Combined with the depth of observations and analysis, Schwartz makes a compelling case for the need to build a supportive ecosystem for the system-changing ideas to bring about 'big picture' change. It means that the reach of small-scale innovation can only be expanded provided political and institutional capacities are conducive. Given the complex world we all live in, rarely does ecosystem allow fresh ideas to flourish. The odds are always stacked against 'change maker'.
At times, social entrepreneurs have been criticized for not acknowledging people as the drivers of change but for insisting upon ‘change’ to drive communities instead. The latter approach undermines local wisdom and traditional institutions at the cost of external intervention. Unless communities absorb the change, the change is unlikely to last long. It is here that social entrepreneurs have often got it wrong: far from being the catalysts of change they insist on themselves being the 'change'.
Despite being part of the Ashoka's global marketing team, Schwartz has tried to remain objective in her analysis. Predictably, she picked up successful social entrepreneurs whose ideas could withstand the test of success in the market. That successful social innovation must fit within the prevailing market structure is somewhat contentious. Far from being cure-all, markets have remained at the root of most ills affecting the society today. Unless social entrepreneurs succeed in creating ‘another world’, the ripples are quite unlikely to turn the tide....Link
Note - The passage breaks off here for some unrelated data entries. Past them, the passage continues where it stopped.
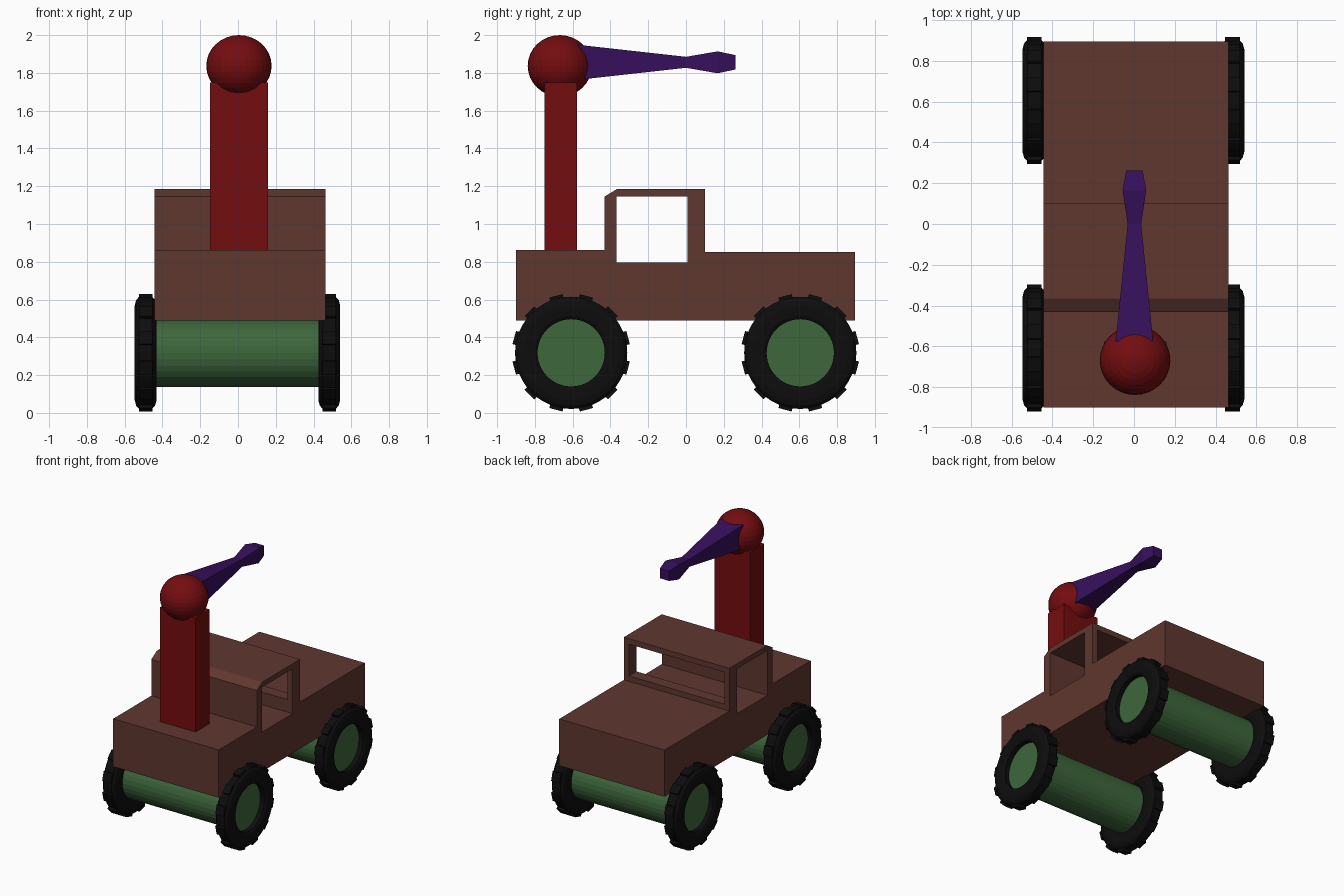
import bpy, bmesh, math
from mathutils import Matrix, Vector

if "Cube" in bpy.data.objects:
    bpy.data.objects.remove(bpy.data.objects["Cube"])


def material(name, rgb):
    m = bpy.data.materials.new(name)
    m.diffuse_color = (*rgb, 1)
    m.use_nodes = True
    m.node_tree.nodes["Principled BSDF"].inputs["Base Color"].default_value = m.diffuse_color
    return m


BROWN = material("brown", (0.115, 0.038, 0.029))
GREEN = material("green", (0.047, 0.135, 0.045))
RED = material("dark red", (0.175, 0.004, 0.005))
PURPLE = material("purple", (0.038, 0.005, 0.108))
BLACK = material("black", (0.004, 0.004, 0.004))


def finish(bm, name, mat):
    bmesh.ops.recalc_face_normals(bm, faces=bm.faces)
    me = bpy.data.meshes.new(name)
    bm.to_mesh(me)
    bm.free()
    ob = bpy.data.objects.new(name, me)
    bpy.context.collection.objects.link(ob)
    me.materials.append(mat)
    return ob


def add_box(bm, lo, hi, turn=Matrix()):
    lo, hi = Vector(lo), Vector(hi)
    place = Matrix.Translation((lo + hi) / 2) @ Matrix.Diagonal((*(hi - lo), 1))
    bmesh.ops.create_cube(bm, size=1, matrix=turn @ place)


def box(name, lo, hi, mat):
    bm = bmesh.new()
    add_box(bm, lo, hi)
    return finish(bm, name, mat)


# Body: side profile (y, z) extruded across x
profile = [(-0.9, 0.49), (0.895, 0.49), (0.895, 0.853), (0.1, 0.853), (0.1, 1.185),
           (-0.365, 1.185), (-0.432, 1.145), (-0.432, 0.862), (-0.9, 0.862)]
bm = bmesh.new()
face = bm.faces.new([bm.verts.new((-0.443, y, z)) for y, z in profile])
side = bmesh.ops.extrude_face_region(bm, geom=[face])["geom"]
bmesh.ops.translate(bm, vec=(0.907, 0, 0), verts=[v for v in side if isinstance(v, bmesh.types.BMVert)])
body = finish(bm, "truck_body", BROWN)

# Cab openings: side windows through the cab, then the window in its +y wall
cutters = [box("side_window_cutter", (-0.6, -0.367, 0.797), (0.6, 0.008, 1.145), BROWN),
           box("end_window_cutter", (-0.4, -0.1, 0.895), (0.42, 0.2, 1.142), BROWN)]
for c in cutters:
    mod = body.modifiers.new(c.name, "BOOLEAN")
    mod.operation, mod.solver, mod.object = "DIFFERENCE", "EXACT", c
bpy.context.view_layer.update()
cut_mesh = bpy.data.meshes.new_from_object(body.evaluated_get(bpy.context.evaluated_depsgraph_get()))
body.modifiers.clear()
body.data = cut_mesh
for c in cutters:
    bpy.data.objects.remove(c)

# Crane post and ball joint
box("crane_post", (-0.147, -0.75, 0.85), (0.16, -0.577, 1.75), RED)
bm = bmesh.new()
bmesh.ops.create_uvsphere(bm, u_segments=32, v_segments=16, radius=1,
                          matrix=Matrix.Translation((0.005, -0.668, 1.837)) @ Matrix.Diagonal((0.173, 0.17, 0.163, 1)))
finish(bm, "crane_ball", RED)

# Crane arm: square sections (y, half width, half height) joined along y
sections = [(-0.575, 0.092, 0.093), (0.0, 0.033, 0.029), (0.167, 0.058, 0.058), (0.262, 0.04, 0.038)]
bm = bmesh.new()
rings = [[bm.verts.new((0.002 + sx * w, y, 1.856 + sz * h)) for sx, sz in ((-1, -1), (1, -1), (1, 1), (-1, 1))]
         for y, w, h in sections]
for a, b in zip(rings, rings[1:]):
    for i in range(4):
        j = (i + 1) % 4
        bm.faces.new((a[i], a[j], b[j], b[i]))
bm.faces.new(rings[0])
bm.faces.new(rings[-1])
finish(bm, "crane_arm", PURPLE)

# Tyre: rounded closed section (x, radius) turned about x, plus twelve tread blocks
half = [(0.045, 0.178), (0.055, 0.195), (0.058, 0.25), (0.05, 0.28), (0.034, 0.297)]
section = half + [(-x, r) for x, r in reversed(half)]
STEPS = 48


def tyre(name, centre):
    bm = bmesh.new()
    loops = []
    for k in range(STEPS):
        a = math.tau * k / STEPS
        loops.append([bm.verts.new((x, r * math.cos(a), r * math.sin(a))) for x, r in section])
    n = len(section)
    for k in range(STEPS):
        p, q = loops[k], loops[(k + 1) % STEPS]
        for i in range(n):
            bm.faces.new((p[i], p[(i + 1) % n], q[(i + 1) % n], q[i]))
    for k in range(12):
        turn = Matrix.Rotation(math.radians(15 + 30 * k), 4, "X")
        add_box(bm, (-0.036, -0.036, 0.28), (0.036, 0.036, 0.312), turn)
    bmesh.ops.translate(bm, vec=centre, verts=bm.verts)
    finish(bm, name, BLACK)


# Axles and wheels
for end, y in (("front", -0.608), ("back", 0.605)):
    bm = bmesh.new()
    bmesh.ops.create_cone(bm, cap_ends=True, segments=32, radius1=0.18, radius2=0.18, depth=0.99,
                          matrix=Matrix.Translation((-0.003, y, 0.318)) @ Matrix.Rotation(math.pi / 2, 4, "Y"))
    finish(bm, end + "_axle", GREEN)
    for label, s in (("left", -1), ("right", 1)):
        tyre(f"{end}_{label}_tyre", (s * 0.486 - 0.003, y, 0.318))
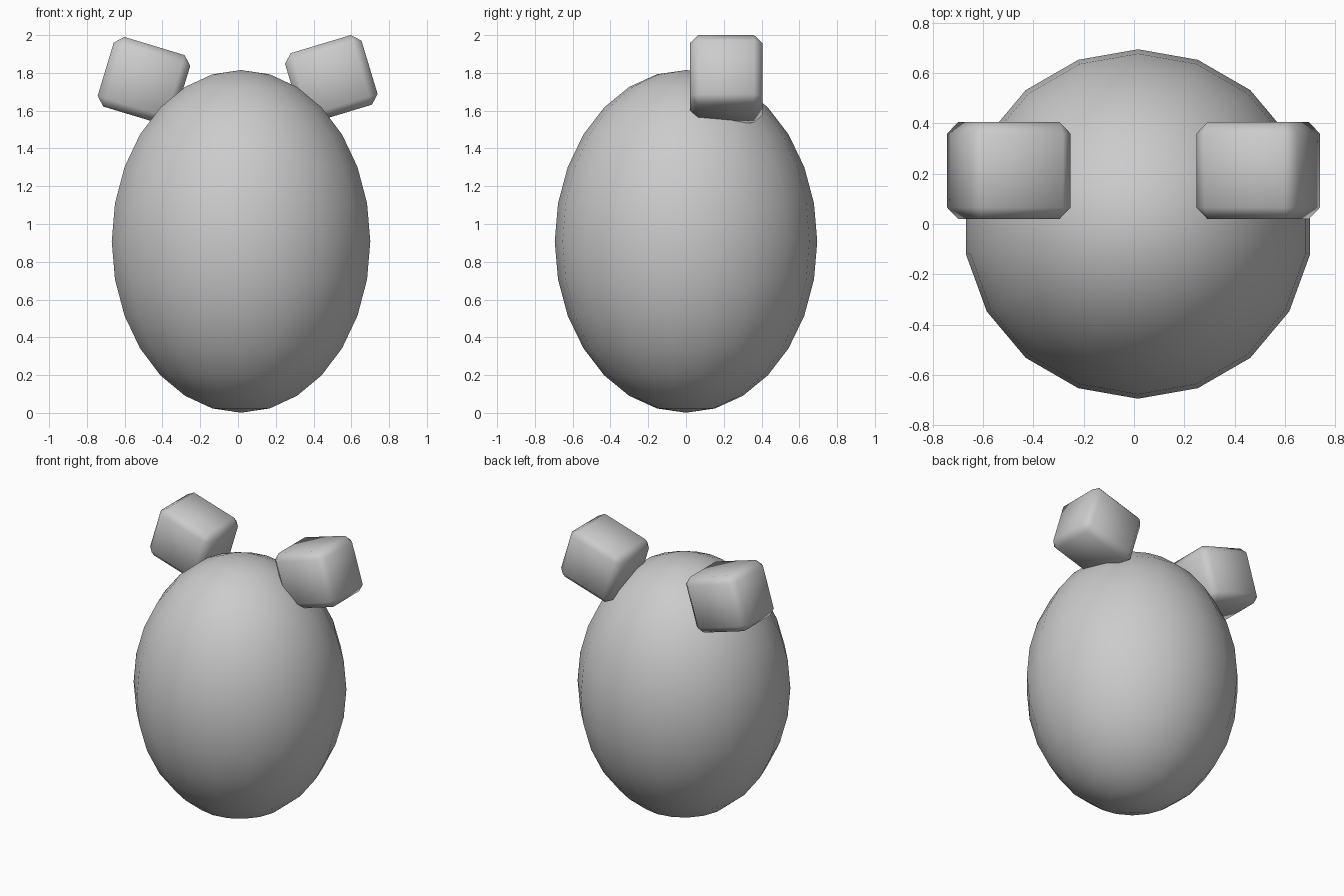
import bpy
import bmesh
from math import radians
from mathutils import Matrix, Vector

default = bpy.data.objects.get("Cube")
if default:
    bpy.data.objects.remove(default, do_unlink=True)

# One plain grey for the whole model
GREY = (0.6, 0.6, 0.6, 1)
grey = bpy.data.materials.new("light grey")
grey.use_nodes = True
grey.diffuse_color = GREY
grey.node_tree.nodes["Principled BSDF"].inputs["Base Color"].default_value = GREY


def finish(bm, name):
    """Turn the bmesh into a smooth-shaded object."""
    mesh = bpy.data.meshes.new(name)
    for face in bm.faces:
        face.smooth = True
    bm.to_mesh(mesh)
    bm.free()
    mesh.materials.append(grey)
    obj = bpy.data.objects.new(name, mesh)
    bpy.context.collection.objects.link(obj)
    return obj


# Egg-shaped body: a sphere stretched upwards
bm = bmesh.new()
bmesh.ops.create_uvsphere(bm, u_segments=18, v_segments=14, radius=1)
# Keep a row of vertices on the front and back centre line
if max(v.co.x for v in bm.verts) > max(v.co.y for v in bm.verts):
    bmesh.ops.rotate(bm, verts=bm.verts, matrix=Matrix.Rotation(radians(90), 3, "Z"))
bmesh.ops.scale(bm, vec=(0.695, 0.695, 0.907), verts=bm.verts)
body = finish(bm, "body")
body.location = (0.016, 0, 0.908)


def make_ear(name, centre, tilt):
    """Chamfered block leaning outwards from the top of the body."""
    bm = bmesh.new()
    bmesh.ops.create_cube(bm, size=1)
    bmesh.ops.scale(bm, vec=(0.423, 0.385, 0.385), verts=bm.verts)
    bmesh.ops.bevel(bm, geom=bm.edges[:], offset=0.045, segments=1, affect="EDGES")
    ear = finish(bm, name)
    ear.location = Vector(centre)
    ear.rotation_euler = (0, -tilt, 0)


make_ear("left_ear", (0.494, 0.2125, 1.768), radians(16.8))
make_ear("right_ear", (-0.498, 0.2125, 1.758), radians(-16.8))
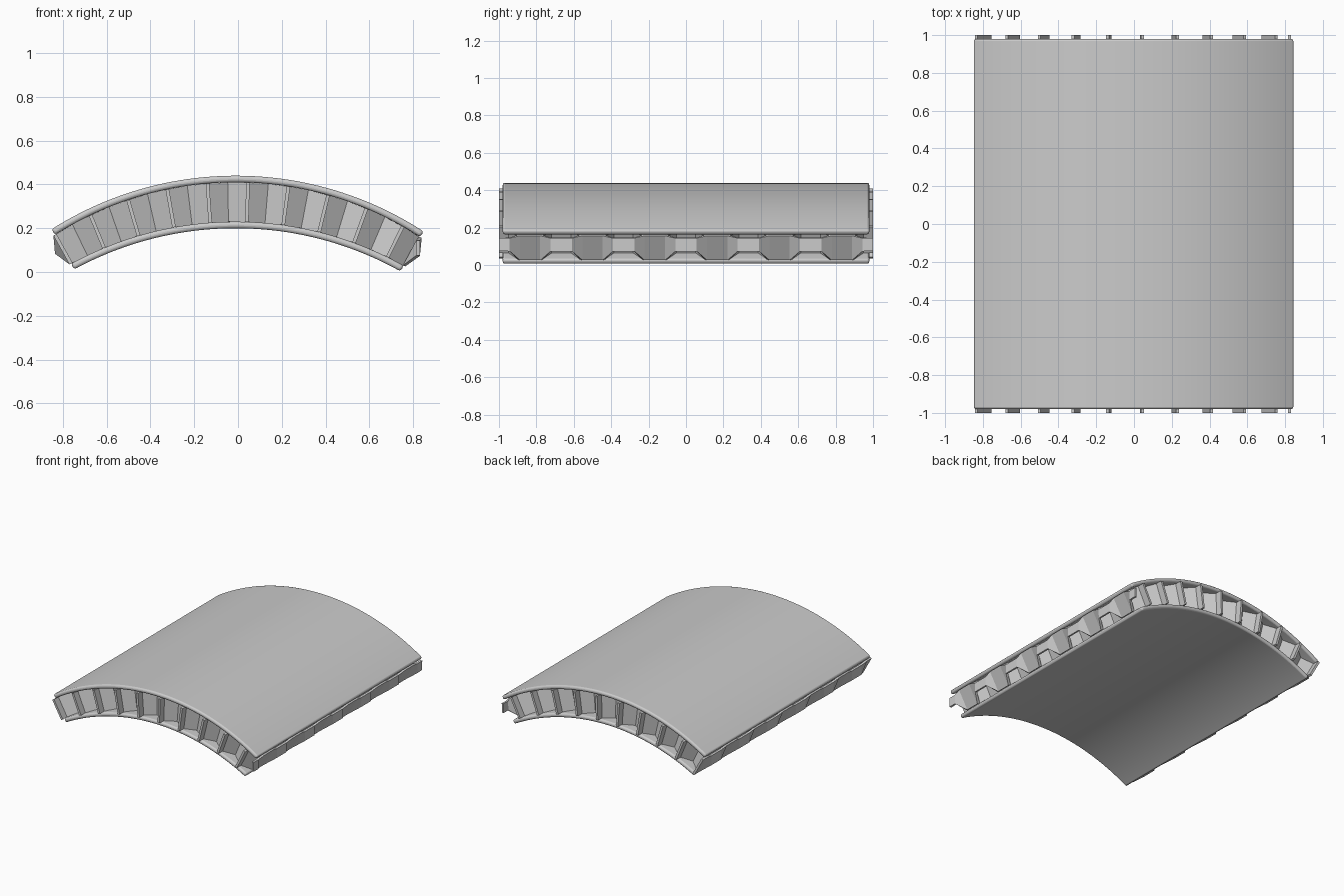
import bpy, bmesh
from math import sin, cos

if "Cube" in bpy.data.objects:
    bpy.data.objects.remove(bpy.data.objects["Cube"])

HALF_Y = 0.98           # half depth of the two skins
TILT = 0.006            # slight lean of the whole panel


def arc(radius, apex, a):
    return radius * sin(a), apex - radius + radius * cos(a)


def add_object(name, bm):
    bmesh.ops.recalc_face_normals(bm, faces=bm.faces)
    mesh = bpy.data.meshes.new(name)
    bm.to_mesh(mesh)
    bm.free()
    ob = bpy.data.objects.new(name, mesh)
    bpy.context.collection.objects.link(ob)
    ob.rotation_euler.y = TILT
    ob.location.x = -0.003
    return ob


# Curved skin: arc-shaped section extruded along y, with rounded rims
def skin(name, r_out, apex, half_angle, thick, n=48):
    angles = [half_angle * (2 * i / n - 1) for i in range(n + 1)]
    section = [arc(r_out, apex, a) for a in angles]
    section += [arc(r_out - thick, apex - thick, a) for a in reversed(angles)]
    bm = bmesh.new()
    face = bm.faces.new([bm.verts.new((x, -HALF_Y, z)) for x, z in section])
    ext = bmesh.ops.extrude_face_region(bm, geom=[face])
    moved = [v for v in ext["geom"] if isinstance(v, bmesh.types.BMVert)]
    bmesh.ops.translate(bm, verts=moved, vec=(0, 2 * HALF_Y, 0))
    ob = add_object(name, bm)
    bev = ob.modifiers.new("rounded_rim", "BEVEL")
    bev.width, bev.segments, bev.limit_method = 0.012, 3, "ANGLE"
    bpy.context.view_layer.objects.active = ob
    ob.select_set(True)
    bpy.ops.object.shade_smooth_by_angle()
    ob.select_set(False)
    return ob


skin("outer_skin", 1.57, 0.44, 0.572, 0.03)
skin("inner_skin", 1.57, 0.23, 0.505, 0.03)

# Honeycomb core: columns of flat walls joined by slanted walls
PERIOD = 1 / 3
SIDE = PERIOD / 3
COLS = range(-11, 11)


def column_ends(k):
    if k in (-11, 10):                       # short outermost column
        s = 1 if k > 0 else -1
        return (s * 0.825, 0.08), (s * 0.825, 0.15)
    u = (k + 0.5) / 9.5
    return arc(1.57, 0.23, u * 0.505), arc(1.54, 0.41, u * 0.572)


bm = bmesh.new()


def wall(k0, y0, k1, y1):
    quad = []
    for k, y, flip in ((k0, y0, False), (k1, y1, True)):
        lo, hi = column_ends(k)
        pair = [bm.verts.new((lo[0], y, lo[1])), bm.verts.new((hi[0], y, hi[1]))]
        quad += pair[::-1] if flip else pair
    bm.faces.new(quad)


for k in COLS:
    for m in range(-4, 5):
        yc = (m + 0.5 * (k % 2)) * PERIOD
        lo, hi = yc - SIDE / 2, yc + SIDE / 2
        a, b = max(lo, -1), min(hi, 1)
        if a < b - 0.01:
            wall(k, a, k, b)
        for nk in (k - 1, k + 1):
            if nk in COLS and hi > -1 and hi + SIDE / 2 < 1:
                wall(k, hi, nk, hi + SIDE / 2)
bmesh.ops.remove_doubles(bm, verts=bm.verts, dist=0.001)
core = add_object("honeycomb_core", bm)
sol = core.modifiers.new("wall_thickness", "SOLIDIFY")
sol.solidify_mode = "NON_MANIFOLD"
sol.thickness, sol.offset = 0.016, 0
by Beverly Schwartz
Jossey-Bass, John Wiley Imprint, USA
269 pages, US $ 27.95